Jung wrote: “The meeting with oneself is, at first, the meeting with one's own shadow. The shadow is a tight passage, a narrow door, whose painful constriction no one is spared who goes down to the deep well. But one must learn to know oneself in order to know who one is.”Can your shadow self be positive? ›
Yes, the shadow self can be positive. In fact, it contains many aspects of ourselves that we consider to be positive, such as our creativity, intuition, and sexuality. What is this? It's only when these qualities are repressed or denied that they become negative or shadowy.
What is it? The 'dark side' is the part of the self that lies hidden in the shadows of our personality. We are often surprised to learn that it exists and it is usually a part of ourselves that we would rather deny – a sort of motived forgetting.Where did the shadow self come from? ›
The idea of the shadow self was first conceived by Carl Jung, a 20th-century psychologist from Switzerland. In his field of psychology, often referred to as Jungian psychology, the word 'shadow' refers to hidden parts of our being.Is shadow a good person? ›
Despite Shadow being considered neutral in terms of alignment, he is considered an anti-hero by the most part with his overall motivation, which is dedicating his life to protecting mankind. He has also been selfless and altruistic, such as nearly giving his life at the end of Sonic Adventure 2 to save Earth.What triggers the shadow self? ›
A person's shadow self may appear when they are triggered, such as in certain situations that arise in relationships or when experiencing feelings of anxiety and depression.What does it mean to be a shadow of yourself? ›
A person, group, or thing that has become weaker in physical or mental capacities or in power or authority. For example, After that long battle with the flu, he was just a shadow of his old self, or This new administration is but a shadow of itself, or The revised constitution is a shadow of its former self.What is your shadow self in astrology? ›
A shadow self encompasses all parts of your personality and identity that you don't want to identify with and admit to having. It's the parts of ourselves that bring up feelings of guilt, shame, anger and jealousy.What three things are needed to form shadow? ›
- A source of light.
- An opaque object whose shadow has to be formed.
- A screen on which shadow is to be formed.
In the print adventures, The Shadow is Kent Allard, although his real name is not revealed until The Shadow Unmasks (1937). Early stories explain he was once a famed aviator who fought for the French during World War I, known by the alias the "Black Eagle" according to one character in The Shadow's Shadow (1933).What are the three things to a shadow to form? ›

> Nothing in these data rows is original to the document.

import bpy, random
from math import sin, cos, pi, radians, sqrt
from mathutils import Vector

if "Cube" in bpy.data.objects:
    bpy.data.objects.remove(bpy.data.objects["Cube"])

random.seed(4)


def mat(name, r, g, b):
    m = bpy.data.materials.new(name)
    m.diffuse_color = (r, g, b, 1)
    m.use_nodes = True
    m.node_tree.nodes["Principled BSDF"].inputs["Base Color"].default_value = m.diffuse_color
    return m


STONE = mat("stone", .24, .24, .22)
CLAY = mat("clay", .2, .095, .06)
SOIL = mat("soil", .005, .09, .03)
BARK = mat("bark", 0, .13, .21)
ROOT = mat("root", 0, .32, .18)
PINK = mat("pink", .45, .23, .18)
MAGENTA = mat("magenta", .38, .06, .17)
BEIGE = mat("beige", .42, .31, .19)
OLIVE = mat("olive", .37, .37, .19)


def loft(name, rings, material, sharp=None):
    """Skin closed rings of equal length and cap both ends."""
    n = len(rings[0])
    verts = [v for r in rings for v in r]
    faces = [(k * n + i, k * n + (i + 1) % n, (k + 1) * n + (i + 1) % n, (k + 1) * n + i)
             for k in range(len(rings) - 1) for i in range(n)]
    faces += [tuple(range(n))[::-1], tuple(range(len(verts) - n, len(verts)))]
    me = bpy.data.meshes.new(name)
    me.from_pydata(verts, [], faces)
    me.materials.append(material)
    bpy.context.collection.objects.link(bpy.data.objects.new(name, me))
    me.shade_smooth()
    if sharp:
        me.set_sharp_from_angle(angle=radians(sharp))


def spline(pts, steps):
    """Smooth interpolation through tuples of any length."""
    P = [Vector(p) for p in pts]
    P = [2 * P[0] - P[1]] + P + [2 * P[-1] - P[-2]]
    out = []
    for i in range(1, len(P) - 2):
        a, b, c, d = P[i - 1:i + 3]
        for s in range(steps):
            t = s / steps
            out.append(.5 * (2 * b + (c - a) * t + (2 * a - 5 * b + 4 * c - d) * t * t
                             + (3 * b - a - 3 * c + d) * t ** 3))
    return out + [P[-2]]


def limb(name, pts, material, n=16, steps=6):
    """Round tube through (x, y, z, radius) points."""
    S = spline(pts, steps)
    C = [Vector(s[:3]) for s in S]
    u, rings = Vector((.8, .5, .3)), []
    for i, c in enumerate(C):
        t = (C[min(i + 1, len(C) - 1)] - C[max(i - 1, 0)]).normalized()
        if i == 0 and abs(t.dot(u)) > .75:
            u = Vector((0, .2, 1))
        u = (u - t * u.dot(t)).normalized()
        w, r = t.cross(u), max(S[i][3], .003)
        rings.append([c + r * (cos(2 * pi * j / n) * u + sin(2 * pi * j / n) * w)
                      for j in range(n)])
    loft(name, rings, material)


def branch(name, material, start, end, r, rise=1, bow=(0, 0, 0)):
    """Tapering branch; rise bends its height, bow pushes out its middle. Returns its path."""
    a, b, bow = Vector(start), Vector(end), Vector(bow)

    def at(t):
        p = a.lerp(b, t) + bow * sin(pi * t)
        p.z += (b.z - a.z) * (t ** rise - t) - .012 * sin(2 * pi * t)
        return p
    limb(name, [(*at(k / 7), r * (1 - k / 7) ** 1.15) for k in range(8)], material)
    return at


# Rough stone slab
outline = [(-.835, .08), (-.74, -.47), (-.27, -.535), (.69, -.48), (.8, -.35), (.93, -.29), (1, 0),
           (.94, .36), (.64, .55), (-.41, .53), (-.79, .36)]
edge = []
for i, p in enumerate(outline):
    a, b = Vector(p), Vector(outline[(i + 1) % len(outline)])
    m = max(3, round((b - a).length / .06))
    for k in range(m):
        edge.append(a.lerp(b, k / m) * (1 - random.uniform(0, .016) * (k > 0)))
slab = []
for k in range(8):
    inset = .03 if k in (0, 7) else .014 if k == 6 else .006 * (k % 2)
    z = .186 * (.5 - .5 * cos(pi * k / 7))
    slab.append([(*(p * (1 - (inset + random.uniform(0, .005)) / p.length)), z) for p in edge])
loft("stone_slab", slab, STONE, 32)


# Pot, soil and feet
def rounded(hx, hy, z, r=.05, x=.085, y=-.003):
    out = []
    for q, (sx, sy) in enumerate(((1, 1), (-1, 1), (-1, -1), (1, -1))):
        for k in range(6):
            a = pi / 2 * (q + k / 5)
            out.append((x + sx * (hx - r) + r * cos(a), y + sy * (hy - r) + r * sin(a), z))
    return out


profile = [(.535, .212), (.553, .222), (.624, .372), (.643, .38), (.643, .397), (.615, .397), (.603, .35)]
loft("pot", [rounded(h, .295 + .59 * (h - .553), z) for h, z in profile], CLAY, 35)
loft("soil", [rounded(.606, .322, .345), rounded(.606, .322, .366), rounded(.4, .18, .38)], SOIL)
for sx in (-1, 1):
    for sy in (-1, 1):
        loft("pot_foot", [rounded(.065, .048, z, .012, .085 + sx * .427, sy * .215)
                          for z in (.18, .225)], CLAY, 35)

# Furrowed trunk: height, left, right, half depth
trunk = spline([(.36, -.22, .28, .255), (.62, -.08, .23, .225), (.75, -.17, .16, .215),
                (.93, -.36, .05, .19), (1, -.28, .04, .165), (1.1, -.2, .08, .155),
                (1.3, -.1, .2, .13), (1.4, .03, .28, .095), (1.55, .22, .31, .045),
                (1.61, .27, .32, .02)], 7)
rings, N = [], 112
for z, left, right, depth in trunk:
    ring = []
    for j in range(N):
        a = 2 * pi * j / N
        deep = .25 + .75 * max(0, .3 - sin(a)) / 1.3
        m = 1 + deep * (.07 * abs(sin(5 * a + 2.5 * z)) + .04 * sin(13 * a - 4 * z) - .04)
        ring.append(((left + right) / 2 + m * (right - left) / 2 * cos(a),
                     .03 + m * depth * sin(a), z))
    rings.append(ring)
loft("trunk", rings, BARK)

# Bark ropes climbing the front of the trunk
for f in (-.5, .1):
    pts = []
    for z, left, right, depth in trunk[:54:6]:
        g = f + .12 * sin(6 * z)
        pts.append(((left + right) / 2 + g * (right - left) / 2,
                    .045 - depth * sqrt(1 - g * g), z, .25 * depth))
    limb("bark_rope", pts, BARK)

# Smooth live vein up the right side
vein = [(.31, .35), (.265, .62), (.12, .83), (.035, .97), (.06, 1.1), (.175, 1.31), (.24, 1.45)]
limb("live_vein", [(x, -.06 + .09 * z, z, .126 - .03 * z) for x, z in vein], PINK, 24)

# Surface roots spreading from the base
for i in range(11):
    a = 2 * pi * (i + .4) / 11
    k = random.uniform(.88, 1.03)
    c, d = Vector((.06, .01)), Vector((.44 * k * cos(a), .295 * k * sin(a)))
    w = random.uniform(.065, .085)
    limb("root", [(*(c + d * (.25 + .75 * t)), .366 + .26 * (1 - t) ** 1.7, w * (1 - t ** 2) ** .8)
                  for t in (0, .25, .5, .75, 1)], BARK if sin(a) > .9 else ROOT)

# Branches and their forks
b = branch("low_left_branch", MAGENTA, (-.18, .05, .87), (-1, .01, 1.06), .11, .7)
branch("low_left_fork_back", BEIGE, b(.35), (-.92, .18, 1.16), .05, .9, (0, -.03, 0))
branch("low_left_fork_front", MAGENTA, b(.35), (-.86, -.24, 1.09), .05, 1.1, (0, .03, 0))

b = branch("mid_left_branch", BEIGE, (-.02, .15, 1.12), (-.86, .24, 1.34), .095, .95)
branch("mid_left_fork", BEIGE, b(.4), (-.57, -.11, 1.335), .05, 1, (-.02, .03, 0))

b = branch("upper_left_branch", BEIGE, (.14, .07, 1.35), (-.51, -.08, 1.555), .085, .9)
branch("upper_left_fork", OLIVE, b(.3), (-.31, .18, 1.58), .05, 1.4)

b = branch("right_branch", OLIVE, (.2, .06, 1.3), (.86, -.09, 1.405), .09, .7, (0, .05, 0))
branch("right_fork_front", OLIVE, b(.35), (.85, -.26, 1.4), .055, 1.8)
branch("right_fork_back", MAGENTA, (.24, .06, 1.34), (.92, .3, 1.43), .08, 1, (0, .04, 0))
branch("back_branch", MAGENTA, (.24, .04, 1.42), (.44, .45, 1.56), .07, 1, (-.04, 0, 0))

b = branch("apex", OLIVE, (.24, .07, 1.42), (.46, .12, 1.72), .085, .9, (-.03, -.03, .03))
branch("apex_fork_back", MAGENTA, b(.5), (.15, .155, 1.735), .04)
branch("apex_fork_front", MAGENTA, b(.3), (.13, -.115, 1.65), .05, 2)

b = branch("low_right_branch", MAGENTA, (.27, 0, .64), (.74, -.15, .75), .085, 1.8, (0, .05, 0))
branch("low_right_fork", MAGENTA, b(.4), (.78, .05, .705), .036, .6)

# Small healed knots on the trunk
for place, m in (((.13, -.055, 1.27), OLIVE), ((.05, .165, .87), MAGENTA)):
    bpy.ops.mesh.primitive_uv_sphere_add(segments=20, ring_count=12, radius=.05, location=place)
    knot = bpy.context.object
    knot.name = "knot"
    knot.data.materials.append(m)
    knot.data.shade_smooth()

- There should be a source of light.
- An opaque object.
- A screen.
- The opaque object is placed between the source of light and the screen.
The expression to be afraid of one's own shadow describes a person who is very timorous and frightened of everything. 1 Afraid of Your Own Shadow Meaning.
The shadow appears when our dominant functions are having a hard time solving a problem or coping with stress. Depending on how it expresses, your shadow might feel like the complete opposite of your “normal” self, or like a critical parent, trickster, or even demon.